  • 23.  If stress tests indicate capital ratios could fall below thresholds, the institution would have to make a plan that might include: 1. 2. 3. 4. 5. 6. 7. closer monitoring of market information, adjusting strategic and capital plans to mitigate risk, changing risk appetite and risk tolerance levels, limiting or stopping loan growth or adjusting the portfolio mix, adjusting underwriting standards, raising more capital, selling or hedging loans to reduce the potential impact from such stress events.
  • 24.  “The Basel Committee is raising the resilience of the banking sector by strengthening the regulatory capital framework… The reforms raise both the quality and quantity of the regulatory capital base and enhance the risk coverage of the capital framework. They are underpinned by a leverage ratio that serves as a backstop to the risk-based capital measures, is intended to constrain excess leverage in the banking system and provide an extra layer of protection against model risk and measurement error.” Basel III: A global regulatory framework for more resilient banks and banking systems

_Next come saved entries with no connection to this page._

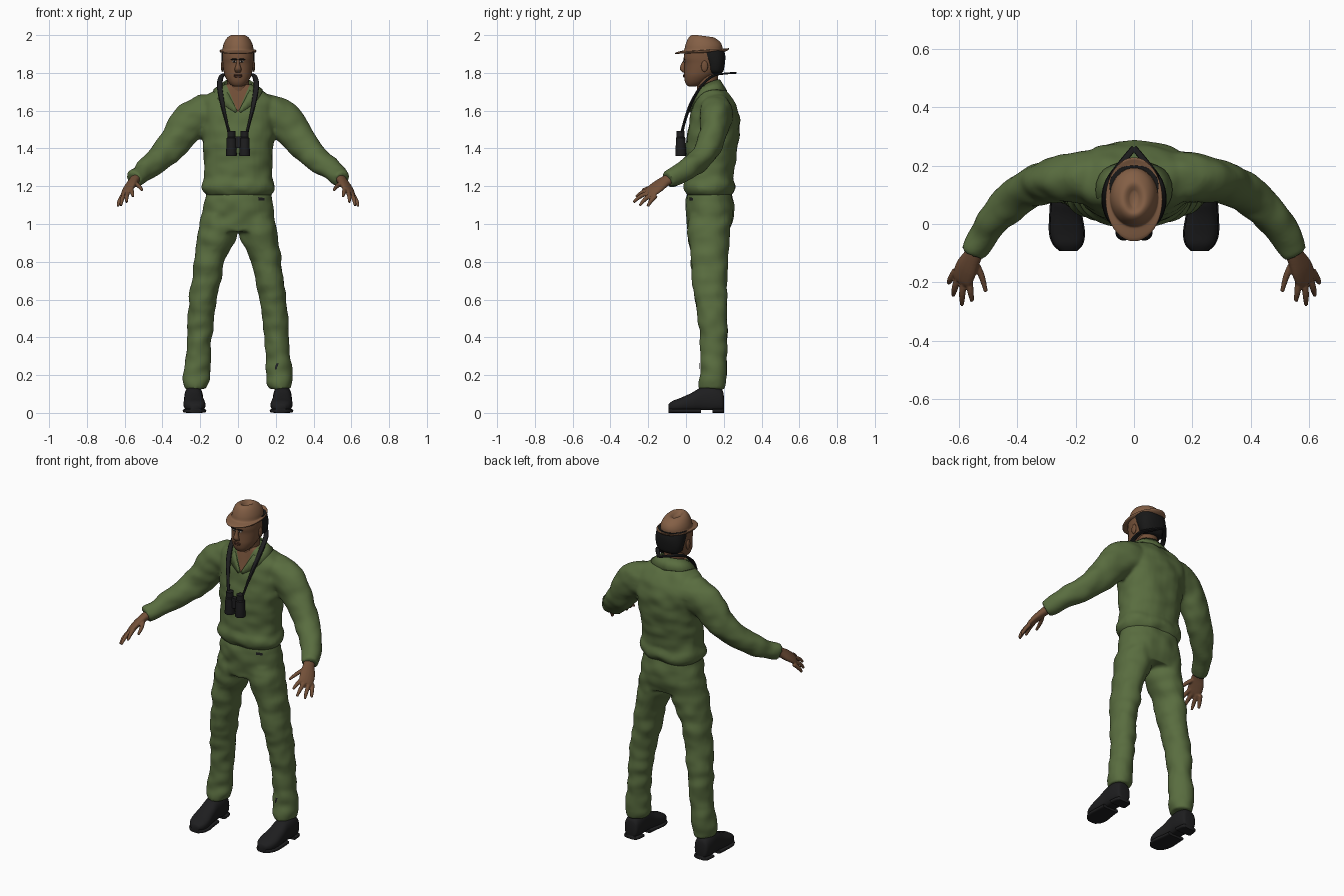
import bpy, bmesh, math
from mathutils import Vector, noise

cube = bpy.data.objects.get("Cube")
if cube:
    bpy.data.objects.remove(cube, do_unlink=True)

X, Y, Z = Vector((1, 0, 0)), Vector((0, 1, 0)), Vector((0, 0, 1))


def material(name, r, g, b):
    mat = bpy.data.materials.new(name)
    mat.use_nodes = True
    mat.diffuse_color = (r, g, b, 1)
    shader = mat.node_tree.nodes["Principled BSDF"]
    shader.inputs["Base Color"].default_value = (r, g, b, 1)
    shader.inputs["Roughness"].default_value = 0.8
    return mat


GREEN = material("olive_green_cloth", .1, .152, .05)
SKIN = material("brown_skin", .17, .08, .04)
LIP = material("dark_lip", .1, .04, .025)
FELT = material("tan_felt", .23, .115, .06)
BLACK = material("black_leather", .013, .013, .014)
HAIR = material("black_hair", .009, .009, .009)
WHITE = material("eye_white", .4, .36, .32)


def spline(rows, sub):
    """Catmull-Rom interpolation of equal-length tuples."""
    out = []
    for i in range(len(rows) - 1):
        quad = [rows[max(0, min(len(rows) - 1, i + k))] for k in (-1, 0, 1, 2)]
        for s in range(sub):
            t = s / sub
            out.append([b + t / 2 * (c - a + t * (2 * a - 5 * b + 4 * c - d + t * (3 * (b - c) + d - a)))
                        for a, b, c, d in zip(*quad)])
    return out + [list(rows[-1])]


def loft(bm, rings, ref=Y, axis=None, segs=24, power=1.0, sub=4):
    """Rings are (x, y, z, radius along ref, radius across)."""
    rings = spline(rings, sub)
    centres = [Vector(r[:3]) for r in rings]
    loops = []
    for i, ring in enumerate(rings):
        t = axis or (centres[min(i + 1, len(rings) - 1)] - centres[max(i - 1, 0)]).normalized()
        u = (ref - t * ref.dot(t)).normalized()
        v = t.cross(u)
        loop = []
        for k in range(segs):
            c, s = (f(math.tau * k / segs) for f in (math.cos, math.sin))
            c, s = (math.copysign(abs(q) ** power, q) for q in (c, s))
            loop.append(bm.verts.new(centres[i] + u * c * ring[3] + v * s * ring[4]))
        loops.append(loop)
    for a, b in zip(loops, loops[1:]):
        for k in range(segs):
            bm.faces.new((a[k - 1], a[k], b[k], b[k - 1]))
    bm.faces.new(loops[0])
    bm.faces.new(loops[-1])


def flip(rings):
    return [(-r[0], *r[1:]) for r in rings]


def body(rows):
    """Rows of (z, half width, front y, back y) become upright rings."""
    return [(0, (f + b) / 2, z, (b - f) / 2, w) for z, w, f, b in rows]


def finish(name, bm, mat, voxel=0, smooth=4, angle=50):
    bmesh.ops.recalc_face_normals(bm, faces=bm.faces)
    mesh = bpy.data.meshes.new(name)
    bm.to_mesh(mesh)
    bm.free()
    obj = bpy.data.objects.new(name, mesh)
    bpy.context.collection.objects.link(obj)
    mesh.materials.append(mat)
    bpy.ops.object.select_all(action='DESELECT')
    obj.select_set(True)
    bpy.context.view_layer.objects.active = obj
    if voxel:
        mod = obj.modifiers.new("fuse", 'REMESH')
        mod.mode, mod.voxel_size = 'VOXEL', voxel
        soft = obj.modifiers.new("soften", 'SMOOTH')
        soft.iterations = smooth
        for m in ("fuse", "soften"):
            bpy.ops.object.modifier_apply(modifier=m)
    bpy.ops.object.shade_smooth_by_angle(angle=math.radians(angle))
    return obj


def wrinkle(obj, amount):
    normals = [v.normal.copy() for v in obj.data.vertices]
    for v, n in zip(obj.data.vertices, normals):
        v.co += n * amount * noise.noise(Vector((v.co.x * 12, v.co.y * 12, v.co.z * 16)))
    obj.data.update()
    bpy.context.view_layer.update()


def on_surface(obj, p, lift):
    _, loc, normal, _ = obj.closest_point_on_mesh(Vector(p))
    return loc + normal * lift


def ellipsoid(name, centre, size, mat):
    bm = bmesh.new()
    bmesh.ops.create_uvsphere(bm, u_segments=16, v_segments=10, radius=1)
    for v in bm.verts:
        v.co = Vector(c + q * s for c, q, s in zip(centre, v.co, size))
    return finish(name, bm, mat)


# Shirt: torso and both sleeves fused, with skin in the open neck
bm = bmesh.new()
loft(bm, body([(1.15, .17, .005, .24), (1.18, .193, -.012, .258), (1.21, .193, -.012, .26),
               (1.25, .182, 0, .25), (1.33, .18, 0, .262), (1.42, .188, 0, .275),
               (1.5, .195, .01, .283), (1.57, .2, .02, .283), (1.63, .2, .035, .265),
               (1.675, .175, .048, .235), (1.71, .125, .058, .205), (1.74, .075, .065, .18)]),
     axis=Z, segs=32, power=.85)
arm = [(.1, .16, 1.58, .09, .1), (.18, .16, 1.58, .09, .105), (.245, .155, 1.545, .08, .105),
       (.3, .145, 1.48, .073, .093), (.36, .12, 1.405, .068, .079), (.42, .075, 1.345, .064, .068),
       (.485, .01, 1.292, .056, .058), (.53, -.06, 1.252, .05, .05), (.552, -.098, 1.235, .046, .045)]
for sleeve in (arm, flip(arm)):
    loft(bm, sleeve)
shirt = finish("shirt", bm, GREEN, .01)
wrinkle(shirt, .009)
shirt.data.materials.append(SKIN)
bm = bmesh.new()
bm.from_mesh(shirt.data)
for side in (1, -1):
    front = [f for f in bm.faces if f.calc_center_median().y < .11 and f.calc_center_median().z > 1.55]
    geom = front + list({e for f in front for e in f.edges}) + list({v for f in front for v in f.verts})
    bmesh.ops.bisect_plane(bm, geom=geom, plane_co=(0, 0, 1.59), plane_no=(side, 0, -.42))
for f in bm.faces:
    c = f.calc_center_median()
    f.material_index = int(c.y < .11 and abs(c.x) < .42 * (c.z - 1.59))
bm.to_mesh(shirt.data)
bm.free()
bpy.context.view_layer.update()

# Collar: folded band from the nape to the bottom of the open neck
inner = [(0, .18, 1.765), (.06, .155, 1.762), (.077, .1, 1.74), (.052, .05, 1.69), (.004, .02, 1.6)]
outer = [(0, .22, 1.705), (.1, .18, 1.7), (.12, .1, 1.69), (.095, .03, 1.65), (.014, .02, 1.59)]
bm = bmesh.new()
strip = [(bm.verts.new(a), bm.verts.new(on_surface(shirt, b, .006)))
         for a, b in zip(spline(inner, 4), spline(outer, 4))]
for (a, b), (c, d) in zip(strip, strip[1:]):
    bm.faces.new((a, b, d, c))
collar = finish("collar", bm, GREEN)
collar.modifiers.new("both_sides", 'MIRROR')
collar.modifiers.new("cloth", 'SOLIDIFY').thickness = .008

# Trousers: hips and both legs fused
bm = bmesh.new()
loft(bm, body([(1.2, .165, .015, .235), (1.14, .177, 0, .247), (1.08, .187, 0, .255),
               (1.02, .2, .004, .247), (.96, .203, .01, .235)]), axis=Z, segs=32, power=.9)
leg = [(.1, .125, 1.05, .11, .09), (.11, .12, .95, .112, .103), (.126, .122, .88, .104, .094),
       (.153, .122, .8, .099, .08), (.167, .125, .7, .092, .077), (.186, .132, .6, .084, .073),
       (.197, .142, .5, .078, .069), (.205, .147, .4, .071, .067), (.213, .146, .3, .069, .068),
       (.22, .143, .2, .07, .071), (.221, .14, .165, .07, .07), (.225, .136, .125, .067, .058)]
for side in (leg, flip(leg)):
    loft(bm, side, axis=Z)
trousers = finish("trousers", bm, GREEN, .01)
wrinkle(trousers, .009)


# Small dark patches that follow the cloth
def patch(name, x, z, width, height):
    bm = bmesh.new()
    bmesh.ops.create_grid(bm, x_segments=5, y_segments=3, size=1)
    for v in bm.verts:
        v.co = on_surface(trousers, (x + v.co.x * width, 0, z + v.co.y * height), .004)
    finish(name, bm, BLACK)


patch("pocket_trim", .142, 1.135, .026, .009)
patch("shin_patch", .193, .25, .012, .022)

# Shoes with separate sole and heel
last = [(.235, .2, .055, .028, .035), (.235, .19, .065, .043, .058), (.235, .14, .072, .05, .07),
        (.235, .08, .07, .049, .064), (.234, .03, .056, .053, .05), (.23, -.03, .043, .058, .036),
        (.227, -.07, .036, .048, .028), (.225, -.093, .03, .026, .016)]
for label, shape in (("left", last), ("right", flip(last))):
    bm = bmesh.new()
    loft(bm, shape, ref=X, axis=Y, power=.8)
    for v in bm.verts:
        v.co.z = max(v.co.z, .014)
    finish(label + "_shoe", bm, BLACK)
    sole = [(x, y, .011, a + .004, .011) for x, y, z, a, b in shape]
    for part, rows in (("_heel", sole[:3]), ("_sole", sole[3:])):
        bm = bmesh.new()
        loft(bm, rows, ref=X, axis=Y, power=.5)
        finish(label + part, bm, BLACK)

# Hands: palm and five fingers fused
digits = {
    "thumb": [(.552, -.12, 1.222), (.524, -.175, 1.2), (.508, -.232, 1.18)],
    "index": [(.566, -.185, 1.185), (.561, -.23, 1.168), (.555, -.265, 1.145)],
    "middle": [(.583, -.185, 1.172), (.589, -.24, 1.147), (.59, -.278, 1.115)],
    "ring": [(.6, -.175, 1.16), (.614, -.218, 1.13), (.62, -.245, 1.097)],
    "little": [(.612, -.16, 1.15), (.628, -.187, 1.12), (.636, -.203, 1.093)]}
palm = [(.535, -.07, 1.248, .033, .028), (.553, -.11, 1.227, .034, .024),
        (.574, -.15, 1.198, .043, .021), (.588, -.185, 1.172, .042, .016), (.593, -.2, 1.162, .032, .01)]
for label, sign in (("left", 1), ("right", -1)):
    bm = bmesh.new()
    across = Vector((.05 * sign, .025, -.035))
    mirror = flip if sign < 0 else list
    loft(bm, mirror(palm), ref=across, segs=16)
    for path in digits.values():
        rows = [(*p, r, r) for p, r in zip(path, (.0125, .0115, .007))]
        loft(bm, mirror(rows), ref=across, segs=10)
    finish(label + "_hand", bm, SKIN, .004, 2)

# Neck and head
bm = bmesh.new()
loft(bm, [(0, .125, 1.64, .06, .062), (0, .115, 1.72, .057, .058), (0, .11, 1.82, .06, .058)], axis=Z)
finish("neck", bm, SKIN)
bm = bmesh.new()
loft(bm, body([(1.728, .02, .015, .05), (1.735, .036, .004, .075), (1.755, .054, -.006, .11),
               (1.785, .07, -.01, .15), (1.815, .077, -.009, .18), (1.85, .081, -.008, .195),
               (1.88, .083, -.012, .2), (1.92, .08, -.002, .195), (1.95, .06, .03, .17)]),
     axis=Z, segs=32, power=.92)
head = finish("head", bm, SKIN)
bm = bmesh.new()
loft(bm, body([(1.795, .055, .13, .185), (1.81, .075, .112, .198), (1.85, .086, .1, .206),
               (1.89, .088, .075, .208), (1.925, .084, .06, .2)]), axis=Z, power=.85)
finish("hair", bm, HAIR)
bm = bmesh.new()
loft(bm, [(0, -.004, 1.87, .008, .008), (0, -.014, 1.845, .012, .01),
          (0, -.018, 1.82, .015, .018), (0, -.008, 1.803, .01, .014)], axis=Z, segs=12)
finish("nose", bm, SKIN)
bpy.context.view_layer.update()
for name, z, depth, wide, tall, mat in (("upper_lip", 1.787, .006, .024, .005, LIP),
                                       ("lower_lip", 1.778, .006, .021, .006, LIP)):
    ellipsoid(name, on_surface(head, (0, -.05, z), 0), (wide, depth, tall), mat)
for label, s in (("left", 1), ("right", -1)):
    for name, z, size, mat in (("_eye", 1.851, (.013, .004, .005), WHITE),
                               ("_iris", 1.851, (.005, .006, .005), HAIR),
                               ("_eyebrow", 1.868, (.02, .005, .004), HAIR)):
        ellipsoid(label + name, on_surface(head, (.034 * s, -.05, z), 0), size, mat)
    ellipsoid(label + "_ear", (.083 * s, .098, 1.835), (.008, .018, .03), SKIN)

# Hat: creased crown on an oval brim, dipped in front and raised behind
bm = bmesh.new()
loft(bm, [(0, y, z, ry, rx) for y, z, ry, rx in (
    (.085, 1.903, .05, .04), (.085, 1.904, .105, .08), (.085, 1.906, .139, .095),
    (.085, 1.914, .141, .097), (.09, 1.917, .112, .086), (.092, 1.923, .101, .082),
    (.094, 1.945, .098, .079), (.094, 1.972, .088, .069), (.09, 1.993, .07, .053),
    (.088, 2, .05, .034), (.086, 1.982, .025, .012))], axis=Z, segs=40, sub=3)
for v in bm.verts:
    back = (v.co.y - .085) / .14
    reach = math.hypot(back, v.co.x / .097)
    if v.co.z < 1.925:
        v.co.z += max(0, reach - .75) * (.045 * back + .02)
    else:
        v.co.z -= (v.co.z - 1.925) * 1.8 * max(0, v.co.y - .06)
finish("hat", bm, FELT)

# Binoculars on a neck strap
bm = bmesh.new()
strap = [(0, .262, 1.8, .005, .01), (.045, .205, 1.796, .005, .012), (.085, .145, 1.785, .006, .014),
         (.097, .085, 1.735, .007, .015), (.086, .032, 1.65, .006, .014),
         (.066, -.002, 1.56, .005, .009), (.048, -.022, 1.485, .005, .009)]
for side in (strap, flip(strap)):
    loft(bm, side, ref=Z, segs=8, power=.6)
finish("neck_strap", bm, BLACK)
barrel = [(.035, -.028, z, r, r) for z, r in ((1.36, .028), (1.365, .029), (1.42, .026),
                                              (1.455, .025), (1.46, .021), (1.492, .021))]
for label, shape in (("left", barrel), ("right", flip(barrel))):
    bm = bmesh.new()
    loft(bm, shape, axis=Z, sub=1)
    finish(label + "_barrel", bm, BLACK, angle=35)
bm = bmesh.new()
bmesh.ops.create_cube(bm, size=1)
for v in bm.verts:
    v.co = Vector((v.co.x * .04, v.co.y * .026 - .028, v.co.z * .06 + 1.432))
finish("barrel_bridge", bm, BLACK, angle=35)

  • 25.  Community banks will start transitioning on January 1, 2015 Year (as of Jan 1) Now 2015 2016 2017 2018 2019 Minimum common equity tier 1 capital ratio N/A 4.5% 4.5% 4.5% 4.5% 4.5% Common equity tier 1 capital conservation buffer N/A N/A 0.625 % 1.25% 1.875 % 2.5% Minimum common equity tier 1 capital ratio plus capital conservation buffer N/A 4.5% 5.125 % 5.75% 6.375 % 7.0% Phase-in of most deductions from common equity tier 1 (including 10 percent & 15 percent common equity tier 1 threshold deduction items that are over the limits) N/A 40% 60% 80% 100% 100% Minimum tier 1 capital ratio 4.0% 6.0% 6.0% 6.0% 6.0% 6.0% Minimum tier 1 capital ratio plus capital conservation buffer N/A N/A 6.625 % 7.25% 7.875 % 8.5% Minimum total capital ratio 8.0% 8.0% 8.0% 8.0% 8.0% 8.0% Minimum total capital ratio plus conservation buffer N/A N/A 8.625 % 9.25% 9.875 % 10.5% Leverage ratio 4.0% 4.0% 4.0% 4.0% 4.0% 4.0%
  • 26. Liz Williams Managing Director-Special Projects, CEIS Review, Inc. 888-967-7380 lwilliams@ceisreview.com http://ceisreview.com/ Mike Lubansky Director of Consulting Services, Sageworks 866.603.7029 ext. 651 mike.lubansky@sageworks.com www.sageworksanalyst.com